Upon reopening one of the first projects we involved the children in was helping to build a raised garden bed. Our local Partnership for Children donated and delivered the 3 Sisters’ Seeds Combo. Our tomatoes of 2019 planted in the hay bales left from fall play grew so tall they ran into the pine trees and this year the pole beans followed suit, being at least 10 feet tall. Our herbs survived the winter, and we added some new ones to the mix. Their aromas as well as the honeysuckle’s persuaded the children to make teas and mint-infused water.
We also have continued our routine of never missing outdoor playtime despite the hurricane and tropical storm season bringing us many days of torrential rains. Thanks to our Muddy Buddies and no threatening weather in our immediate vicinity we have faithfully continued our 15-year tradition.
Despite our in-town location we continue to have wildlife guests to our play area and this September proved to be our most disconcerting. Squirrels, chipmunks, birds, frogs, lizards, and insects are always our constant companions on the play yard. And deer come through, although they stay outside of the fence, but enjoy the pear and apple trees adjacent to our play space. We have on more than one occasion seen a newborn fawn either in our grass or the woods adjacent to the fence, left for safekeeping while the doe was hunting for food. And our resident groundhog once gave birth to two babies who had no trouble coming under our fence and eating our planted sunflowers.
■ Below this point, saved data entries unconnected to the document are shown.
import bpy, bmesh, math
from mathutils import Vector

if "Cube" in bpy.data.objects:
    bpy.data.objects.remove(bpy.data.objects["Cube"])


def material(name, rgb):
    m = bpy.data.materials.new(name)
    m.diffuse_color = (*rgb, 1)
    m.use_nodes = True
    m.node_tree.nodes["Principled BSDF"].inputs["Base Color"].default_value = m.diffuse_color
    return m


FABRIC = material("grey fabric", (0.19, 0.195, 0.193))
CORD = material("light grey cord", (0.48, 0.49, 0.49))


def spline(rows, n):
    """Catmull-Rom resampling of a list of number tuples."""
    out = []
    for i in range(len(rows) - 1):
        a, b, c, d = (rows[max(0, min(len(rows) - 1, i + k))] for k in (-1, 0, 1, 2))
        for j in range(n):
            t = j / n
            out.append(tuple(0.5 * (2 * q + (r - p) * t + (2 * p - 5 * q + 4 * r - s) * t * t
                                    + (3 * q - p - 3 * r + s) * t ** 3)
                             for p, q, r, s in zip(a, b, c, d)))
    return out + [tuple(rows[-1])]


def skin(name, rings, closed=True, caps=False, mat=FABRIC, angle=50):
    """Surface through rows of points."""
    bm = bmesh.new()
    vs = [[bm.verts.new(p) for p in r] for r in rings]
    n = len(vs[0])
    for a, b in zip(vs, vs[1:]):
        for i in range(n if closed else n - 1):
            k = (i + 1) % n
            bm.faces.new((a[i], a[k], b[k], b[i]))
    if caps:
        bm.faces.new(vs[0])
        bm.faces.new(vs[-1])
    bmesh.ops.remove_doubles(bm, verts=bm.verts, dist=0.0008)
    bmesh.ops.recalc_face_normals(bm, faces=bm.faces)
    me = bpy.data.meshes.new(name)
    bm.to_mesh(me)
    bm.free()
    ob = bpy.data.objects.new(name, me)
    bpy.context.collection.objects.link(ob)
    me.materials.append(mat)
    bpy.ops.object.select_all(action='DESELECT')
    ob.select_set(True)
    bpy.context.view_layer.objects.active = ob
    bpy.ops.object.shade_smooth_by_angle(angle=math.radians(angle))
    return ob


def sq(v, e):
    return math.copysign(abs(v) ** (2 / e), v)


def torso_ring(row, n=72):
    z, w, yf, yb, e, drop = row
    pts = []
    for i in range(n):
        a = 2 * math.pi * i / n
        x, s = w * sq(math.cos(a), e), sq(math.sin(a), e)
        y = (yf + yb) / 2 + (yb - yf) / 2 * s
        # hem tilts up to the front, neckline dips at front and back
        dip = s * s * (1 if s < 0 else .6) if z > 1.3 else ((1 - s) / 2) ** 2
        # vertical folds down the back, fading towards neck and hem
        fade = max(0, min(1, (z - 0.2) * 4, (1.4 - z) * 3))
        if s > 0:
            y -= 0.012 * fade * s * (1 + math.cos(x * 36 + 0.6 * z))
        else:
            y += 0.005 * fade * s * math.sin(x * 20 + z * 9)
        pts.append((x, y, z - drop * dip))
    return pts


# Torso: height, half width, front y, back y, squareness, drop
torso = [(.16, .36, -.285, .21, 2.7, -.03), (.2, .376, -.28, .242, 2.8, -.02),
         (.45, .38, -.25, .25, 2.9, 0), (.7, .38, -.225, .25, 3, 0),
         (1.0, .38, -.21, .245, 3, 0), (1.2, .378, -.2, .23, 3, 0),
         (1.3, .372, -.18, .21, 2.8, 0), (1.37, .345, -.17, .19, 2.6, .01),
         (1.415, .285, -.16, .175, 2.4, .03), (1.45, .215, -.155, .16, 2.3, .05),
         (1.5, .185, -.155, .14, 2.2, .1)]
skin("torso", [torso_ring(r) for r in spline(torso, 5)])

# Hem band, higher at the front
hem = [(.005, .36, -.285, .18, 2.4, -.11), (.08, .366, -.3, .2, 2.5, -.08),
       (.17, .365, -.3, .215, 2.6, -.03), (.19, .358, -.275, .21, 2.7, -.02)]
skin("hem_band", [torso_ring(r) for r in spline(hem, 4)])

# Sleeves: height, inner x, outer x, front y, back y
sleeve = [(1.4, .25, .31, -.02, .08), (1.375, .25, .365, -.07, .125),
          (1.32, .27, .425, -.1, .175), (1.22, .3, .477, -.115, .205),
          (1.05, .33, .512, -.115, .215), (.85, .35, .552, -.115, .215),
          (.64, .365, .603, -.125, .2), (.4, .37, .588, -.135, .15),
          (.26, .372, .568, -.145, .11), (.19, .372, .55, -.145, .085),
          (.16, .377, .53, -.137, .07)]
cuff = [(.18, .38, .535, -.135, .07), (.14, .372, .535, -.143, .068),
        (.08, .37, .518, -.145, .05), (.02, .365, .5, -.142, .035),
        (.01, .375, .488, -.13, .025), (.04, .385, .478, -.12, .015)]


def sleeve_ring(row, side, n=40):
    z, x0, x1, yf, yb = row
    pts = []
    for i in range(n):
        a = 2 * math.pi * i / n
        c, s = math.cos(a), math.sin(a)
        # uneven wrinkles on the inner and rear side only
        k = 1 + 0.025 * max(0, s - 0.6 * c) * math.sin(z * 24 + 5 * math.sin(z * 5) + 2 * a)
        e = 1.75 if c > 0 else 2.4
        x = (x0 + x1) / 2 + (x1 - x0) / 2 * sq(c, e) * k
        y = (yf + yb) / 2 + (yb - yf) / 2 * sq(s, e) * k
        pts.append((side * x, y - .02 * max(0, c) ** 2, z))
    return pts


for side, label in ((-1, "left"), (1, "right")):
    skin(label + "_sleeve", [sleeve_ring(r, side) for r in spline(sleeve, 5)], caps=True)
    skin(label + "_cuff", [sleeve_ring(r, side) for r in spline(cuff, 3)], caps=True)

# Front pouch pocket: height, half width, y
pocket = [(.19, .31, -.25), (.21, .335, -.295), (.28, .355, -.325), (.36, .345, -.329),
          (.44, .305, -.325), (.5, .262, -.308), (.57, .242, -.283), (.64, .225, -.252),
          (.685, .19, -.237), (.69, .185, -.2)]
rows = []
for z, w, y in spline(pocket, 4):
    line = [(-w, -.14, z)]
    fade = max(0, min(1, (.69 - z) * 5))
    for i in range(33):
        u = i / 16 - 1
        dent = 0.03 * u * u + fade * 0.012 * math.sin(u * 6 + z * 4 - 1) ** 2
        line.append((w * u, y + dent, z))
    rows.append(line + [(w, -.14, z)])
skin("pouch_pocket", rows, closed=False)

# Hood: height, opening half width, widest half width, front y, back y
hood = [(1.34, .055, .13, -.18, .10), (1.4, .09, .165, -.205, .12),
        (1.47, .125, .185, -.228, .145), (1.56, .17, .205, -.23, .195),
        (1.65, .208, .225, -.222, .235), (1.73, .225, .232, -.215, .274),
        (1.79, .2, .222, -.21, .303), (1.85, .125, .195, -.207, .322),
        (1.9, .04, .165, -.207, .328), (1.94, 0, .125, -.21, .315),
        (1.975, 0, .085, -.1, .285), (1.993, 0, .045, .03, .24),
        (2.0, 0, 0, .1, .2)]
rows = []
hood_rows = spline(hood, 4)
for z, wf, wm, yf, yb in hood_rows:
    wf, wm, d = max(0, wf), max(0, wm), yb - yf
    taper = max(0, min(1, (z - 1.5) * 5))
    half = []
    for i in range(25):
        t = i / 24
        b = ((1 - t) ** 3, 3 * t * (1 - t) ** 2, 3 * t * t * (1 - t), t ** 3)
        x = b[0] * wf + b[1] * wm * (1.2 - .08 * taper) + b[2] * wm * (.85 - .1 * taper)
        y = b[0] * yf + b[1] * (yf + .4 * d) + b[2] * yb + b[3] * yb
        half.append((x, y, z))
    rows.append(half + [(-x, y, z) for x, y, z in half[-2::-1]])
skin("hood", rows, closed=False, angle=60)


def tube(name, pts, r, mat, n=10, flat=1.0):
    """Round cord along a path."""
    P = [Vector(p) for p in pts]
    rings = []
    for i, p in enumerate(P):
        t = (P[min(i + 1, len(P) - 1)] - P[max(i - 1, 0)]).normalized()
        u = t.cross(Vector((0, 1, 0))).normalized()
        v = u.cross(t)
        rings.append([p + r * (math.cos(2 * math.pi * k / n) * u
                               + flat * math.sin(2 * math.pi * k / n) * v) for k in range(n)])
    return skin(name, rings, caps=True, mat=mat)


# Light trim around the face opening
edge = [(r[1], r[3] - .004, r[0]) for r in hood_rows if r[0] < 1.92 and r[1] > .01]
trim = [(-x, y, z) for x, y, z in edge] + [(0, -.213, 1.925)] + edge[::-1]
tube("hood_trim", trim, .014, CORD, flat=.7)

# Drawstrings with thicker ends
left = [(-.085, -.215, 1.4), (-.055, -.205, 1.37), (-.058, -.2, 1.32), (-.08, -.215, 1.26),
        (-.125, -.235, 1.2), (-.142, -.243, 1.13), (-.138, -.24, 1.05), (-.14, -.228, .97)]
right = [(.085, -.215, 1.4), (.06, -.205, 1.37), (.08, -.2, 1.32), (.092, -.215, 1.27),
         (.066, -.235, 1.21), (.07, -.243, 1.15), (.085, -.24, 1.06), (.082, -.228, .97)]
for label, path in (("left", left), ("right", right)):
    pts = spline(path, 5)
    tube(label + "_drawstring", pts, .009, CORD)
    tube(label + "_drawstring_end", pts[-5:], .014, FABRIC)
This September we noticed on a Monday morning that two of our log stumps placed around our sandpit had been shredded to bits with some of the larger pieces tossed or flung onto the tarp that covers the sandpit. We also noticed that our one squash of considerable size was gone as well as a peach that had been growing very high up on our ornamental peach tree. After one of our teachers did some internet investigation and had contact with a person with an MS in Forestry the conclusion was it must have been a BEAR! We checked with the county and there have been sightings. We were also told that since this is hibernation prep time bears are really looking for food, and the ants that had made a home in two of our logs are one of their prime treats. And there were no ants left with the log remains. Upon further investigation, we discovered a paw print and a place on the back fence where it looked like the top of the chain-link had been pushed down a small bit where the fence was climbed, and dirt remains. It’s been a tumultuous but exciting year in the Nature Explore Outdoor Classroom at Estes Children’s Cottage.